Over the course of two days, birds ended up attacking the iridescent decoys less than their painted counterparts, suggesting the more drab wing cases were actually worse at staying hidden. While the birds were able to nab 85 percent of the targets that had been painted purple or blue, they picked out less than 60 percent of the ones left au naturel. “It may not sound like much,” Kjernsmo tells Jonathan Lambert at Science News, “but just imagine what a difference this would make over evolutionary time.”
To rule out the possibility that the birds were simply shirking the shimmering beetles, perhaps as a way to avoid an unsavory or poisonous meal, the team repeated their experiment with a group of humans. People had an even tougher time homing in on the glittery bug parts, spotting less than a fifth of the iridescent wing cases they passed—less than a quarter of the proportion of the faux bugs painted purple or blue. Glossier leaves made the shiny wing cases blend in more easily.
Beetle expert Ainsley Seago, who manages insect collections for New South Wales Department of Primary Industries, praised the study in an interview with Mongabay’s Malavika Vyawahare. Seago, who was not involved in the research, says the findings are “a very useful and important step forward in determining the evolutionary origins of these ‘living jewels.’”
As Kjernsmo explains in a statement, the trick to the beetles’ disappearing act might involve dazzling their predators to an extreme. Their wing cases are so striking that they end up befuddling birds, who can’t pick out their prey from the rich background of a heavily textured forest.

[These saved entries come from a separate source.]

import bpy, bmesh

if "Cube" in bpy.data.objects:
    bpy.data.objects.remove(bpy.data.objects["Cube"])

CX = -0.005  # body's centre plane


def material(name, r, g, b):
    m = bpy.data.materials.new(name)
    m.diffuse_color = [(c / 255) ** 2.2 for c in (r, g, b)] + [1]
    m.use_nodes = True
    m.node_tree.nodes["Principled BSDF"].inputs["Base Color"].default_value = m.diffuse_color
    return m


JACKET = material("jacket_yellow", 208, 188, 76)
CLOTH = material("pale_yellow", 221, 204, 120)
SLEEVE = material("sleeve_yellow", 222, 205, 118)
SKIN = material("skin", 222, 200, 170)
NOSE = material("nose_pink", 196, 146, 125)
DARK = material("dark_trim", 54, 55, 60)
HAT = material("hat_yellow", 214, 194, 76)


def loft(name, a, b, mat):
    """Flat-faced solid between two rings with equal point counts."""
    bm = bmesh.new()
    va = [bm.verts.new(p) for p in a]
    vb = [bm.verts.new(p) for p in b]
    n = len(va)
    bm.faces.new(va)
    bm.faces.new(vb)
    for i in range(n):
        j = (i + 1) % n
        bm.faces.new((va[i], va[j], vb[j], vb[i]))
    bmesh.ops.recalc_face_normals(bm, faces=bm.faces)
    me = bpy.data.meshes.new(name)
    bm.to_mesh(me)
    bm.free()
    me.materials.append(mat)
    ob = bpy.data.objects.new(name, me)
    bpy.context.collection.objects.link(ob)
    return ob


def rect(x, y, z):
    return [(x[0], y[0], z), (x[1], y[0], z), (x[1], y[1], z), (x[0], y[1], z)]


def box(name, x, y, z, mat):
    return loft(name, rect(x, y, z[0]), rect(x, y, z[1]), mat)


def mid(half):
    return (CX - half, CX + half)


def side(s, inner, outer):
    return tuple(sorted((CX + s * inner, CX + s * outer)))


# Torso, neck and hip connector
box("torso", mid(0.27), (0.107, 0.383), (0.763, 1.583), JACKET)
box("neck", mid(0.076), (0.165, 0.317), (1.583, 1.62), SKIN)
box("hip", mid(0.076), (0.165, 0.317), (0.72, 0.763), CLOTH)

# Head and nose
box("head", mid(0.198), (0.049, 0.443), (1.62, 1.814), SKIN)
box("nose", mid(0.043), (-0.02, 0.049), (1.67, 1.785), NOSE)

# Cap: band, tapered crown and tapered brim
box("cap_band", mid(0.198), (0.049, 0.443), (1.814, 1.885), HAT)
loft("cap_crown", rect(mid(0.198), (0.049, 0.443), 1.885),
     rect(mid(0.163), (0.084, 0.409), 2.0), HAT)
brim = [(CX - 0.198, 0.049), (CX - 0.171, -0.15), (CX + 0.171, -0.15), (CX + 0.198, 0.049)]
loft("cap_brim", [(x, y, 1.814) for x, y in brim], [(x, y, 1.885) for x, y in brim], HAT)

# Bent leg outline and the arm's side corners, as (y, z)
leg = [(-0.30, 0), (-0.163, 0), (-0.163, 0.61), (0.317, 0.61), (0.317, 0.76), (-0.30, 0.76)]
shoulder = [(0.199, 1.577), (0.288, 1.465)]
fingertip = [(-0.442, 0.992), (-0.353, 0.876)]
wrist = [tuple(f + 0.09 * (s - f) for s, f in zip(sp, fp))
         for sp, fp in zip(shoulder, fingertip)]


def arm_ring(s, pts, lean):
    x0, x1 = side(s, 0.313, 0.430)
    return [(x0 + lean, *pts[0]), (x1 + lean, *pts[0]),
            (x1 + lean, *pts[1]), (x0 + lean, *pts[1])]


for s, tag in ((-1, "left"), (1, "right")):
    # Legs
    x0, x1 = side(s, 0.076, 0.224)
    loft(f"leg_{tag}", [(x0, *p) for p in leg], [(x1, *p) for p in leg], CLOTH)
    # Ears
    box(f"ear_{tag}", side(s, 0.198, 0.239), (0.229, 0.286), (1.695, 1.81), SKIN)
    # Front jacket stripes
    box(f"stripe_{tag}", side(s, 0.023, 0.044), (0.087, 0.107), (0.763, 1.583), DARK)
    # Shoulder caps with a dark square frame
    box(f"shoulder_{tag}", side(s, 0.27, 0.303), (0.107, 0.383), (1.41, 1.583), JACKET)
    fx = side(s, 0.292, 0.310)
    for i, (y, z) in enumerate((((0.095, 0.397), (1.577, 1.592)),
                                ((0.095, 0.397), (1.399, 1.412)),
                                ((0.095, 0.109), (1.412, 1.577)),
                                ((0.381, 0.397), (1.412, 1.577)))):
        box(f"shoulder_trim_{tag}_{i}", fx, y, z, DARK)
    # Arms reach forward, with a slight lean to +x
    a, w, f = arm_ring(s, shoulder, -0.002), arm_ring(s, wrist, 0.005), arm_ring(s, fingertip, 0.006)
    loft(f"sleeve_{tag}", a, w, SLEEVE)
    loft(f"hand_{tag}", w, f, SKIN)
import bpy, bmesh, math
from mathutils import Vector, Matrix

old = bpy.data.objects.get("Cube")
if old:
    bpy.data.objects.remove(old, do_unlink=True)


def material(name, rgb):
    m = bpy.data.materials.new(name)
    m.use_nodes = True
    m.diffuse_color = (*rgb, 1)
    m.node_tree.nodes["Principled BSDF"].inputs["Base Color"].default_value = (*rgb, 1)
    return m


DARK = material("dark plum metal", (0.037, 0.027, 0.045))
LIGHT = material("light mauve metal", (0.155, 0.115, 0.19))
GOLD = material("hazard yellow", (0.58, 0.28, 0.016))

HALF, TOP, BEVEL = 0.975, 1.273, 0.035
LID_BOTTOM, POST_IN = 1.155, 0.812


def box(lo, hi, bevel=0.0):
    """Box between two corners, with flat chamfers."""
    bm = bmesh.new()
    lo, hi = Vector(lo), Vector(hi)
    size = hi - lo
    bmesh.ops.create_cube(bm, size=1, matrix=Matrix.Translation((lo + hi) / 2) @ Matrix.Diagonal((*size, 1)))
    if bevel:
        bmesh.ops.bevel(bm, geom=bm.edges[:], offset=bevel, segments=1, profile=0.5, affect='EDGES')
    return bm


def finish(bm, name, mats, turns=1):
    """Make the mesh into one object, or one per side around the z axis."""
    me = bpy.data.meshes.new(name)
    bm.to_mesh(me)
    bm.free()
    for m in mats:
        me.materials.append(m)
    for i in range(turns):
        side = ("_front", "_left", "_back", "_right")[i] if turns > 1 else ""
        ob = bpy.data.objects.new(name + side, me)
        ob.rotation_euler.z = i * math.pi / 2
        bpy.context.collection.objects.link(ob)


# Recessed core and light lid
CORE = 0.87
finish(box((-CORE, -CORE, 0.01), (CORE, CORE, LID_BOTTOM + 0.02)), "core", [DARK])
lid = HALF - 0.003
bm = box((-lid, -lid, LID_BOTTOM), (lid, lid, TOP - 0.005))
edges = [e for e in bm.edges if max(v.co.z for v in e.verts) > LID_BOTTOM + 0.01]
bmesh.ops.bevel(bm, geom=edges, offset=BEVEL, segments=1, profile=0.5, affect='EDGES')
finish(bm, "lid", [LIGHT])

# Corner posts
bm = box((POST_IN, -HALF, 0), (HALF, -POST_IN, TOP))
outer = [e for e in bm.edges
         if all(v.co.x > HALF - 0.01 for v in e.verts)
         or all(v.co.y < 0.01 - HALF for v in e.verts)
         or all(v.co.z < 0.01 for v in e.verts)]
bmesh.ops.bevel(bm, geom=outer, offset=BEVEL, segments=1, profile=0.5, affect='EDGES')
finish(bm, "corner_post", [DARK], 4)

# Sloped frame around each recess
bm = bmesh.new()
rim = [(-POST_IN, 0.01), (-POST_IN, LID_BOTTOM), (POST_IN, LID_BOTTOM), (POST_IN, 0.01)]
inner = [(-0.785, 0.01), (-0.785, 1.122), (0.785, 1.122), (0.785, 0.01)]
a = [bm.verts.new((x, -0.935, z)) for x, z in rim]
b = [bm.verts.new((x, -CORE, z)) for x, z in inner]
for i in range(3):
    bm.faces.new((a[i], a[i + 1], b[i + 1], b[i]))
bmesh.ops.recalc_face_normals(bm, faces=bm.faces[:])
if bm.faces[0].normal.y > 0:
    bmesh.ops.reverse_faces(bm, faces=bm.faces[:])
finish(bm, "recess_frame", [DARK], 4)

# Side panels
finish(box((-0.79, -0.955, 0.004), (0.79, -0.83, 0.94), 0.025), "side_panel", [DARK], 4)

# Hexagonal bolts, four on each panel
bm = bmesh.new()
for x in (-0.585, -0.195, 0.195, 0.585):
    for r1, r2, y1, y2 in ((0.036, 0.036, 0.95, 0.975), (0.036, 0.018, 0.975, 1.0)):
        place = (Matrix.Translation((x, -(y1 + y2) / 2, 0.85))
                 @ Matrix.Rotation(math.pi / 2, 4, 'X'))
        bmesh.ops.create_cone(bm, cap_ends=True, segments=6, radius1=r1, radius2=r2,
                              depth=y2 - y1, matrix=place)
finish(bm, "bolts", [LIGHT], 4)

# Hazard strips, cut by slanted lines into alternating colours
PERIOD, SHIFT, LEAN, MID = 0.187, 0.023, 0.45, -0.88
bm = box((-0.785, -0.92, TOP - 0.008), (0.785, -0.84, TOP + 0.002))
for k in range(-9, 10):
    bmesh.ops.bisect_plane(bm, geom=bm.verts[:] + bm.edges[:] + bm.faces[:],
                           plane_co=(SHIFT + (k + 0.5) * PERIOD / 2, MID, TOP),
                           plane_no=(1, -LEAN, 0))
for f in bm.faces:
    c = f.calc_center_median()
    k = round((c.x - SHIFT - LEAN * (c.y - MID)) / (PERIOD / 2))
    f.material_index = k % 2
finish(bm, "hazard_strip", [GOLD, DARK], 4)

Confirming that theory will take more research, and probably some creative thinking. As Seago points out, birds’ color vision differs from ours. But luckily, the researchers will likely have plenty of other animals to test their hypothesis on. From the flashiness of fish scales to the luster of butterfly wings, iridescence is everywhere. “We don’t for a minute imagine that the effect is something unique to jewel beetles,” Kjernsmo says in the statement. “Indeed, we'd be disappointed if it was.”